• **Exercise objective**
Should a line in the entries below contain "remove", return that line.

(Collected data entries)

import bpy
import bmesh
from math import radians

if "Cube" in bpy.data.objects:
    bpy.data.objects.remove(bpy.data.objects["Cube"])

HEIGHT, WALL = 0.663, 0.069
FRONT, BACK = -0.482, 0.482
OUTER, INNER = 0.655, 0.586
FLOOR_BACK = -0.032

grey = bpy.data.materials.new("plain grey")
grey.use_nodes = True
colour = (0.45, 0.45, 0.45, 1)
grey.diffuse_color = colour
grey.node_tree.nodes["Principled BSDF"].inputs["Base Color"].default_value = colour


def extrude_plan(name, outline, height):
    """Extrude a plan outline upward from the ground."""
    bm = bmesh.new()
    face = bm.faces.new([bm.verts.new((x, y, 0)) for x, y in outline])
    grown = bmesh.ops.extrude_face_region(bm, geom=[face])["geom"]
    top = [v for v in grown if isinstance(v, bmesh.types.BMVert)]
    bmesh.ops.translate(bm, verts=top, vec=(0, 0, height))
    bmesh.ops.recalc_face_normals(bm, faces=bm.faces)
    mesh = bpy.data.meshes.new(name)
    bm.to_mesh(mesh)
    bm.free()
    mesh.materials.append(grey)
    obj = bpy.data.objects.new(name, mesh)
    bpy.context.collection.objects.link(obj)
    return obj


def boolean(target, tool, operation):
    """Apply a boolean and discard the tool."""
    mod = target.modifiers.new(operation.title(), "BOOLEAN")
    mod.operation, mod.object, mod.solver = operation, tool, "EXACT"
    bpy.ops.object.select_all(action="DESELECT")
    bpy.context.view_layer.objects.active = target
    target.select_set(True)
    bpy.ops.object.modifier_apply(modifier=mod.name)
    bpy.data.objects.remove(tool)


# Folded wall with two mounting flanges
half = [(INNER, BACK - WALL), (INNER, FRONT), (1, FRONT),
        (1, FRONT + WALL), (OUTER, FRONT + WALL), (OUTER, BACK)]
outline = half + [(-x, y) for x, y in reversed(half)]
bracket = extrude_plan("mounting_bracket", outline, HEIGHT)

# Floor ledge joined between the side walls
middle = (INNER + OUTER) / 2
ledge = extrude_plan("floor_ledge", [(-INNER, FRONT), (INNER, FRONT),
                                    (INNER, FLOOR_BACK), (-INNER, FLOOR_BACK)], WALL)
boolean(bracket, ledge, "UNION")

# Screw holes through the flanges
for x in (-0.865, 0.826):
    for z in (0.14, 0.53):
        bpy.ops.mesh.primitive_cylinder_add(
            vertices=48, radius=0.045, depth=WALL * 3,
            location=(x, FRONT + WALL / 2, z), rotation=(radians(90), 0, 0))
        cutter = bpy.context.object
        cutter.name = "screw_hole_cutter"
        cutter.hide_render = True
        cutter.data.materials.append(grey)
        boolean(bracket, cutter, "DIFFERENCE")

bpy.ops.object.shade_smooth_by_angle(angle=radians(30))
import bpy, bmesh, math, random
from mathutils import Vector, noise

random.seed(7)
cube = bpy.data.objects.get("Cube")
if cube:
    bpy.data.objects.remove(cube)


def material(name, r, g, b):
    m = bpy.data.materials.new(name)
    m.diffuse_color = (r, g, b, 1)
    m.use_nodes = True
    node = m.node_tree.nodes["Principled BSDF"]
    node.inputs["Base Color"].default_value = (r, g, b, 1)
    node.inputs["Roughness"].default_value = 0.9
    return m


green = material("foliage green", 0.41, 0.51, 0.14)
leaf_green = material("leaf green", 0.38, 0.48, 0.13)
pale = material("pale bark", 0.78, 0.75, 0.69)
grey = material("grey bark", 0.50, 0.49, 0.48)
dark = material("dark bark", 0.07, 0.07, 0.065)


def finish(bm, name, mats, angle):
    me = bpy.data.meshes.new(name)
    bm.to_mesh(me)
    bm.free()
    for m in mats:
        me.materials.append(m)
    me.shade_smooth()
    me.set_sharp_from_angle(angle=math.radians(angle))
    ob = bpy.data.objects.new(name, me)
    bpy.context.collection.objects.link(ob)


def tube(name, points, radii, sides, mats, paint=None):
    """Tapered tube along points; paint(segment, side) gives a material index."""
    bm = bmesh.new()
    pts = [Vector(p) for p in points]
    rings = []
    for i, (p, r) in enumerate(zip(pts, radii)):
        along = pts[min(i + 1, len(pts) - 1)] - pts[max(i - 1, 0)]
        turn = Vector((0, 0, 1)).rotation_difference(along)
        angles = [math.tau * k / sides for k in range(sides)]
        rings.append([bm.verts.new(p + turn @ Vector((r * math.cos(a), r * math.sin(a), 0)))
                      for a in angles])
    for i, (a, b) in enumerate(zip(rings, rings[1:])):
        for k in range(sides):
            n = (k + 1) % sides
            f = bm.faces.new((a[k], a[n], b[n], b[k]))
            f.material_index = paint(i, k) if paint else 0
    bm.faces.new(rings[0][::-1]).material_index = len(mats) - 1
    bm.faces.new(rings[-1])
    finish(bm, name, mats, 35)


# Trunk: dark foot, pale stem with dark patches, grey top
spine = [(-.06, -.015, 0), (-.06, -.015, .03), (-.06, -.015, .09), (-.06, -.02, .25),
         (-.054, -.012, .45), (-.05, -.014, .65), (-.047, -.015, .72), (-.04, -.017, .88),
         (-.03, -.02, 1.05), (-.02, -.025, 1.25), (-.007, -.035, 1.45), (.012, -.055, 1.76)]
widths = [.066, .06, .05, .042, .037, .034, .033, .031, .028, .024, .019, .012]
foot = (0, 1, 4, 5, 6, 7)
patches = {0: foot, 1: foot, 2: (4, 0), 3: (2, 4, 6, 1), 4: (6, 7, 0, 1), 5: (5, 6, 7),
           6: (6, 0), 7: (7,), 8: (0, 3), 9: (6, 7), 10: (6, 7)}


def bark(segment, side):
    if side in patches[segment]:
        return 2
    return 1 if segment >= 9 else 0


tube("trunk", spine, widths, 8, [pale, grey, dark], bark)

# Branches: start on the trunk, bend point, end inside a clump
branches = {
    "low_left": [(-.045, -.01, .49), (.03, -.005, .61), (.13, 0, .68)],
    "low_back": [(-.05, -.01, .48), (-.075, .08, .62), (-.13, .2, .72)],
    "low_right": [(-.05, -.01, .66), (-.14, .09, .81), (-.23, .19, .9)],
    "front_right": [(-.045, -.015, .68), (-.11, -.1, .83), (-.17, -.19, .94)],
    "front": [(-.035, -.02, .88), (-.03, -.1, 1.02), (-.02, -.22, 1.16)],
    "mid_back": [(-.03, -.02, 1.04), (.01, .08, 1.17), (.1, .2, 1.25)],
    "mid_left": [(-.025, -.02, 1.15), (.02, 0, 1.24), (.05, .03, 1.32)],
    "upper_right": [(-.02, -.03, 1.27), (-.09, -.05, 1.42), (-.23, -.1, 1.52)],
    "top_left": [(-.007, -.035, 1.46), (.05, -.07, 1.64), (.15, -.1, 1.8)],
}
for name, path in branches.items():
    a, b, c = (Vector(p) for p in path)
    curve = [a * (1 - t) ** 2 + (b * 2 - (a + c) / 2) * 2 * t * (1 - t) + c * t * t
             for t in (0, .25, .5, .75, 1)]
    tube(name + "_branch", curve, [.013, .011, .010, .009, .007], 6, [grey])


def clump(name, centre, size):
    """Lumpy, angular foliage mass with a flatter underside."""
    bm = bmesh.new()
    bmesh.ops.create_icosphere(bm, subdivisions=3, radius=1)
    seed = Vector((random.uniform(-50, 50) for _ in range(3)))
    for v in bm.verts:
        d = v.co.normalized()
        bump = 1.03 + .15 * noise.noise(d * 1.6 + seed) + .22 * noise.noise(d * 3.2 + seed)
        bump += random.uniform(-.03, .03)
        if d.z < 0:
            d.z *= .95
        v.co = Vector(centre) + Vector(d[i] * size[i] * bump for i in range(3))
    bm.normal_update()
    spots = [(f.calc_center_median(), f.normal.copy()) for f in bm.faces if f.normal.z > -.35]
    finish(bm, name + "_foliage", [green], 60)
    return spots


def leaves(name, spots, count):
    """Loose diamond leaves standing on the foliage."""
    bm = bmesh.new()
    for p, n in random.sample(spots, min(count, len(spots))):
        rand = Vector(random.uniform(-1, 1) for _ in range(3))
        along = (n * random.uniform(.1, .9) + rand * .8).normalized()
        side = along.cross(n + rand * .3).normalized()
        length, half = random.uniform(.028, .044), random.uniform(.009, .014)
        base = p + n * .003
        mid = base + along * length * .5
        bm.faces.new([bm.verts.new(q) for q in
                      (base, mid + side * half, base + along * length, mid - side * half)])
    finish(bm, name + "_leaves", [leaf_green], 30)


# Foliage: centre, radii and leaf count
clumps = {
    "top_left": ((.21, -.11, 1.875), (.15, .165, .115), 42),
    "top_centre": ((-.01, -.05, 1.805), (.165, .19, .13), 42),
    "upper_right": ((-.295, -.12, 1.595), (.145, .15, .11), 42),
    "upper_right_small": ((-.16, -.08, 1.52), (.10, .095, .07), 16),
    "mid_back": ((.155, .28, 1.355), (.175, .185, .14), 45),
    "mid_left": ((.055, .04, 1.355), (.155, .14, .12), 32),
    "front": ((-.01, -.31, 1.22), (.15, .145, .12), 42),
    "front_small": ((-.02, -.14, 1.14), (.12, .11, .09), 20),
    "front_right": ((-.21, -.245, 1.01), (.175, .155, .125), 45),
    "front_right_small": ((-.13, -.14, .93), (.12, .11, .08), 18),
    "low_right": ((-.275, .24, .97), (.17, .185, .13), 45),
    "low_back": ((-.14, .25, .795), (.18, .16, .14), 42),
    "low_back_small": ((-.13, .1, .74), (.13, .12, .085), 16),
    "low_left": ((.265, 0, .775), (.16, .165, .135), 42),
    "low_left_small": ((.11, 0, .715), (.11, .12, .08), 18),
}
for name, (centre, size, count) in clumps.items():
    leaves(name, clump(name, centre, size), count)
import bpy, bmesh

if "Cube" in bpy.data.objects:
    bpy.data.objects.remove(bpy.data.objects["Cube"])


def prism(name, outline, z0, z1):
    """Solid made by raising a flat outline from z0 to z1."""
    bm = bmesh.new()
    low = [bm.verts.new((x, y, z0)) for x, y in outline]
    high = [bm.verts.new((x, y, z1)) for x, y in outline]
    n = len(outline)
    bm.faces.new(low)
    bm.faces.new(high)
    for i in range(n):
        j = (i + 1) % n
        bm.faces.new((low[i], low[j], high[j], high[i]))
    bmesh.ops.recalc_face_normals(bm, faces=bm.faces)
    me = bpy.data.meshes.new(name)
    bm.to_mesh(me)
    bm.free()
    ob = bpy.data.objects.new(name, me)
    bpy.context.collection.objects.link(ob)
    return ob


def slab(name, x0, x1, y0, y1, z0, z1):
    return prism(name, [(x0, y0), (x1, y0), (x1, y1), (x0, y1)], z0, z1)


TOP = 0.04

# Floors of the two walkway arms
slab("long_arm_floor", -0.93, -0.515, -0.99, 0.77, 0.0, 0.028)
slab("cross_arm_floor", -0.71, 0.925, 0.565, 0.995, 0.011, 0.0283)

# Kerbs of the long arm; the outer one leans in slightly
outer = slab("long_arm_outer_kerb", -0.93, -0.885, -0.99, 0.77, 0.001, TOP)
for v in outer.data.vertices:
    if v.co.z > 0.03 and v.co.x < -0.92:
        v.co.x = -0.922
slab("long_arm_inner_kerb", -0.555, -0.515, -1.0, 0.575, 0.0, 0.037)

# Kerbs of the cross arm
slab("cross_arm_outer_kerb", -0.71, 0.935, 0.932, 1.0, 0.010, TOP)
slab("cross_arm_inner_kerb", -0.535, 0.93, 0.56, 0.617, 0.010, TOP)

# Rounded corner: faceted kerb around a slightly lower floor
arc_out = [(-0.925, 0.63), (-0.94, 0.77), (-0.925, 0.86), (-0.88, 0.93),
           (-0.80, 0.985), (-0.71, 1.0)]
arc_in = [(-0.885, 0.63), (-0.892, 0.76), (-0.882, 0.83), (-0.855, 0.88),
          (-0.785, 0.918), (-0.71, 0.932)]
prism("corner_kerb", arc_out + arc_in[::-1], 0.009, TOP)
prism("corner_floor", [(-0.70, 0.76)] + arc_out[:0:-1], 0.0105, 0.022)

• **Answer to the exercise**
    bpy.data.objects.remove(bpy.data.objects["Cube"])
    bpy.data.objects.remove(tool)
    bpy.data.objects.remove(cube)
    bpy.data.objects.remove(bpy.data.objects["Cube"])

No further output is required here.